* _TRY IT_
In the records below, find the line containing "cap_r = (HEAD_R"; copy exactly that line and all lines after it to the end, and nothing else.
*** SOURCE MATERIAL ***
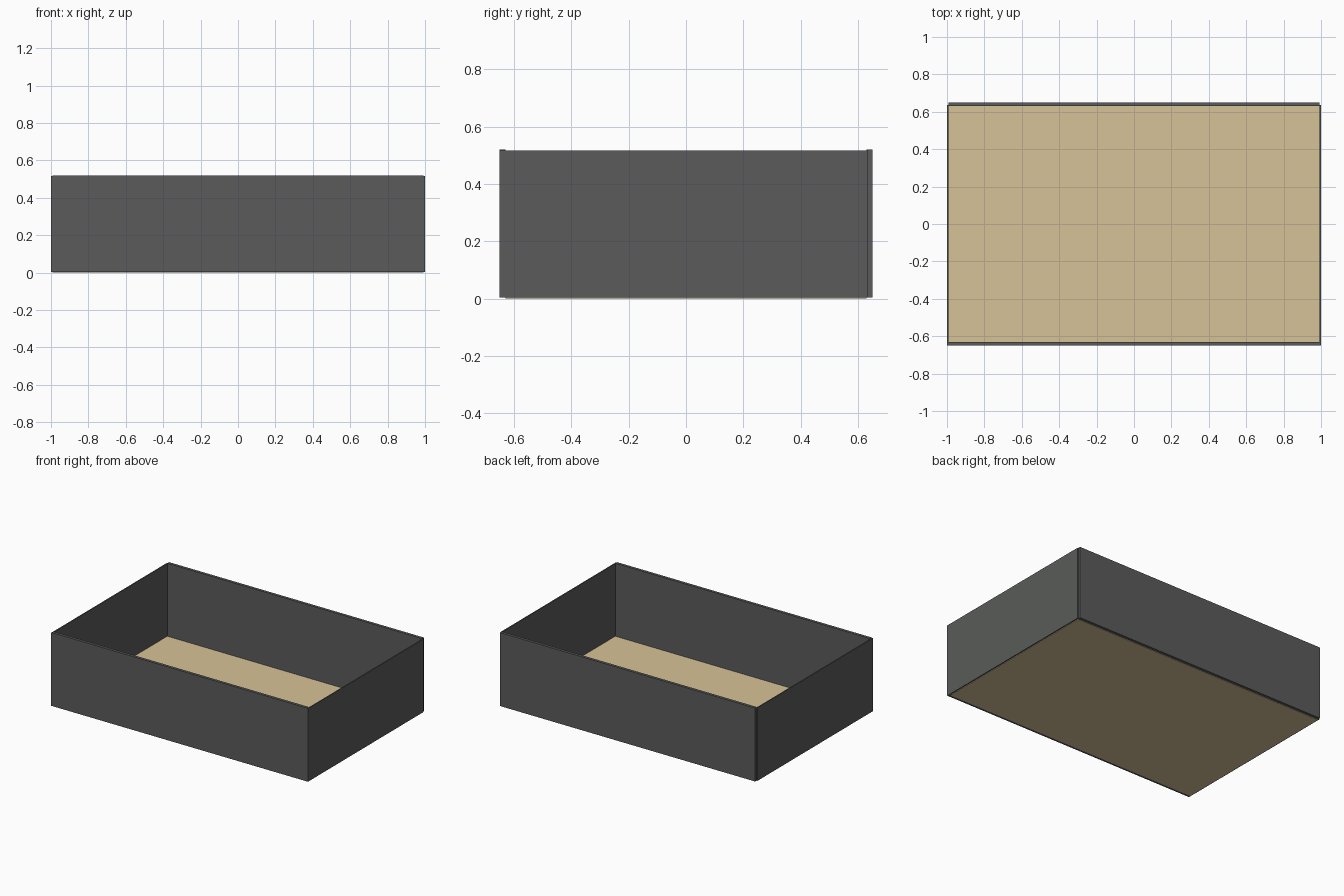
import bpy

if "Cube" in bpy.data.objects:
    bpy.data.objects.remove(bpy.data.objects["Cube"])


def panel(name, lo, hi, color=None):
    """Box-shaped panel spanning two opposite corners."""
    bpy.ops.mesh.primitive_cube_add(size=1, location=[(a + b) / 2 for a, b in zip(lo, hi)])
    ob = bpy.context.object
    ob.name = name
    ob.scale = [b - a for a, b in zip(lo, hi)]
    bpy.ops.object.transform_apply(location=False, rotation=False, scale=True)
    if color:
        mat = bpy.data.materials.new(name + "_color")
        mat.diffuse_color = color
        mat.use_nodes = True
        mat.node_tree.nodes["Principled BSDF"].inputs["Base Color"].default_value = mat.diffuse_color
        ob.data.materials.append(mat)
    return ob


X, Y, H = 1.0, 0.65, 0.52      # half length, half width, height
T_LONG, T_SIDE = 0.02, 0.008   # wall thicknesses
GAP = 0.003                    # small reveal under the walls
DARK = (0.10, 0.105, 0.10, 1)
TAN = (0.68, 0.54, 0.31, 1)

# Long front and back walls
panel("front_wall", (-X + T_SIDE, -Y, GAP), (X - T_SIDE, -Y + T_LONG, H), DARK)
panel("back_wall", (-X + T_SIDE, Y - T_LONG, GAP), (X - T_SIDE, Y, H), DARK)

# Thin end walls, flush at the front and stopping just short of the back
for side, name in ((-1, "left_wall"), (1, "right_wall")):
    xs = sorted((side * X, side * (X - T_SIDE)))
    panel(name, (xs[0], -Y, GAP), (xs[1], Y - 0.015, H - 0.003), DARK)

# Thin floor panel between the walls
panel("floor_panel", (-X + T_SIDE, -Y + T_LONG, 0), (X - T_SIDE, Y - T_LONG, 0.006), TAN)
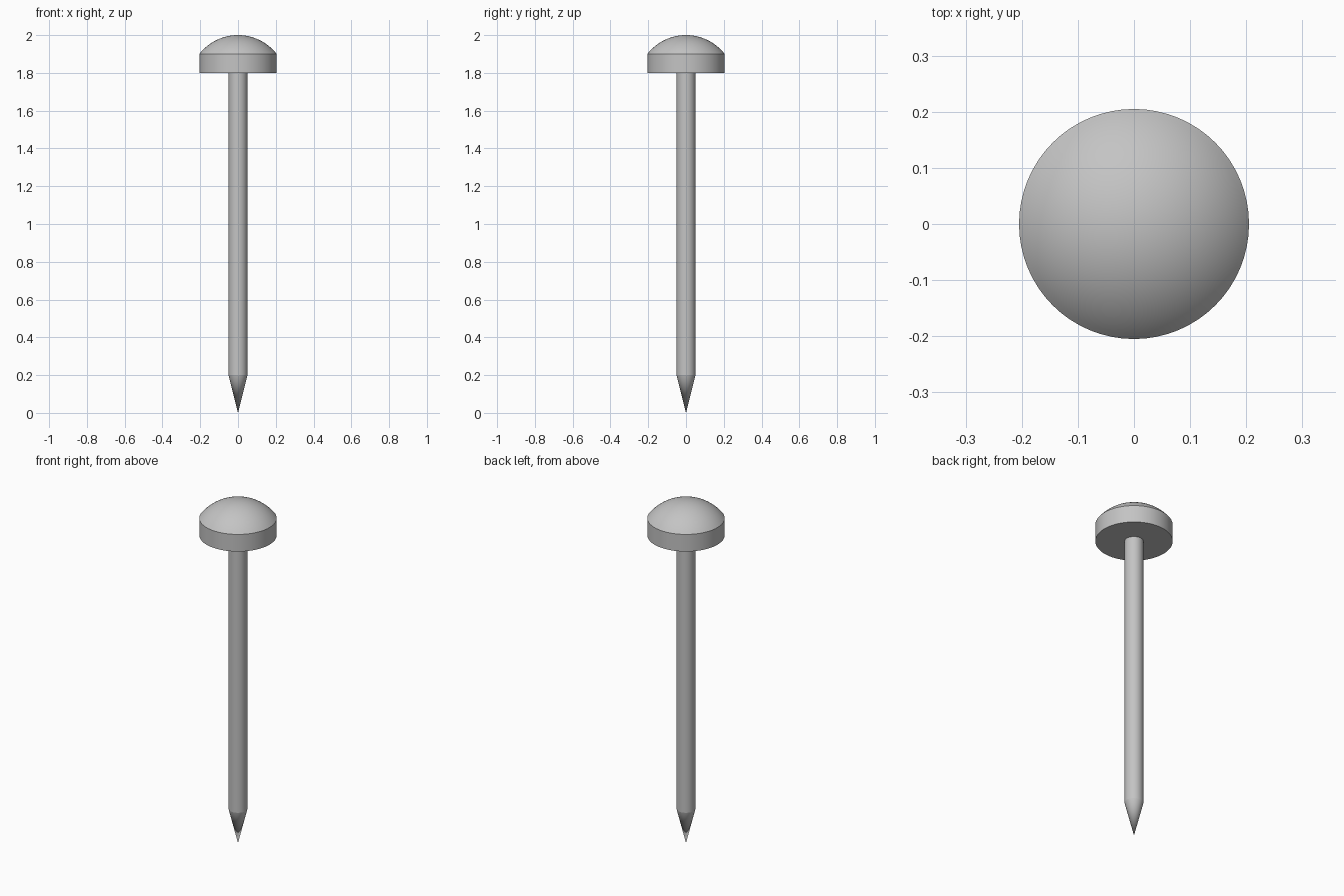
import bpy
import bmesh
import math

cube = bpy.data.objects.get("Cube")
if cube:
    bpy.data.objects.remove(cube, do_unlink=True)

SIDES = 64
HEAD_R, SHAFT_R = 0.205, 0.05
HEAD_BOTTOM, RIM, TOP, TIP_TOP = 1.8, 1.9, 2.0, 0.2

steel = bpy.data.materials.new("grey_steel")
steel.use_nodes = True
colour = (0.55, 0.55, 0.55, 1)
steel.diffuse_color = colour
steel.node_tree.nodes["Principled BSDF"].inputs["Base Color"].default_value = colour


def lathe(name, profile):
    """Revolve (radius, height) points, listed bottom to top, around z."""
    bm = bmesh.new()
    verts = [bm.verts.new((r, 0, z)) for r, z in profile]
    edges = [bm.edges.new(pair) for pair in zip(verts, verts[1:])]
    bmesh.ops.spin(bm, geom=verts + edges, axis=(0, 0, 1), cent=(0, 0, 0),
                   angle=math.tau, steps=SIDES, use_duplicate=False)
    bmesh.ops.remove_doubles(bm, verts=bm.verts, dist=1e-5)
    bmesh.ops.recalc_face_normals(bm, faces=bm.faces)
    mesh = bpy.data.meshes.new(name)
    bm.to_mesh(mesh)
    bm.free()
    mesh.materials.append(steel)
    obj = bpy.data.objects.new(name, mesh)
    bpy.context.collection.objects.link(obj)
    bpy.ops.object.select_all(action='DESELECT')
    obj.select_set(True)
    bpy.context.view_layer.objects.active = obj
    bpy.ops.object.shade_smooth_by_angle(angle=math.radians(30))
    return obj


# Pointed tip and straight shaft
lathe("tip", [(0, 0), (SHAFT_R, TIP_TOP)])
lathe("shaft", [(SHAFT_R, TIP_TOP), (SHAFT_R, HEAD_BOTTOM)])

# Head: flat underside, straight rim and a spherical cap
rise = TOP - RIM
cap_r = (HEAD_R ** 2 + rise ** 2) / (2 * rise)
spread = math.asin(HEAD_R / cap_r)
steps = 16
dome = [(cap_r * math.sin(spread * (1 - i / steps)),
         TOP - cap_r + cap_r * math.cos(spread * (1 - i / steps)))
        for i in range(steps + 1)]
lathe("head", [(0, HEAD_BOTTOM), (HEAD_R, HEAD_BOTTOM)] + dome)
*** End of SOURCE MATERIAL ***
* _RESPONSE FOR THIS EXERCISE_
cap_r = (HEAD_R ** 2 + rise ** 2) / (2 * rise)
spread = math.asin(HEAD_R / cap_r)
steps = 16
dome = [(cap_r * math.sin(spread * (1 - i / steps)),
         TOP - cap_r + cap_r * math.cos(spread * (1 - i / steps)))
        for i in range(steps + 1)]
lathe("head", [(0, HEAD_BOTTOM), (HEAD_R, HEAD_BOTTOM)] + dome)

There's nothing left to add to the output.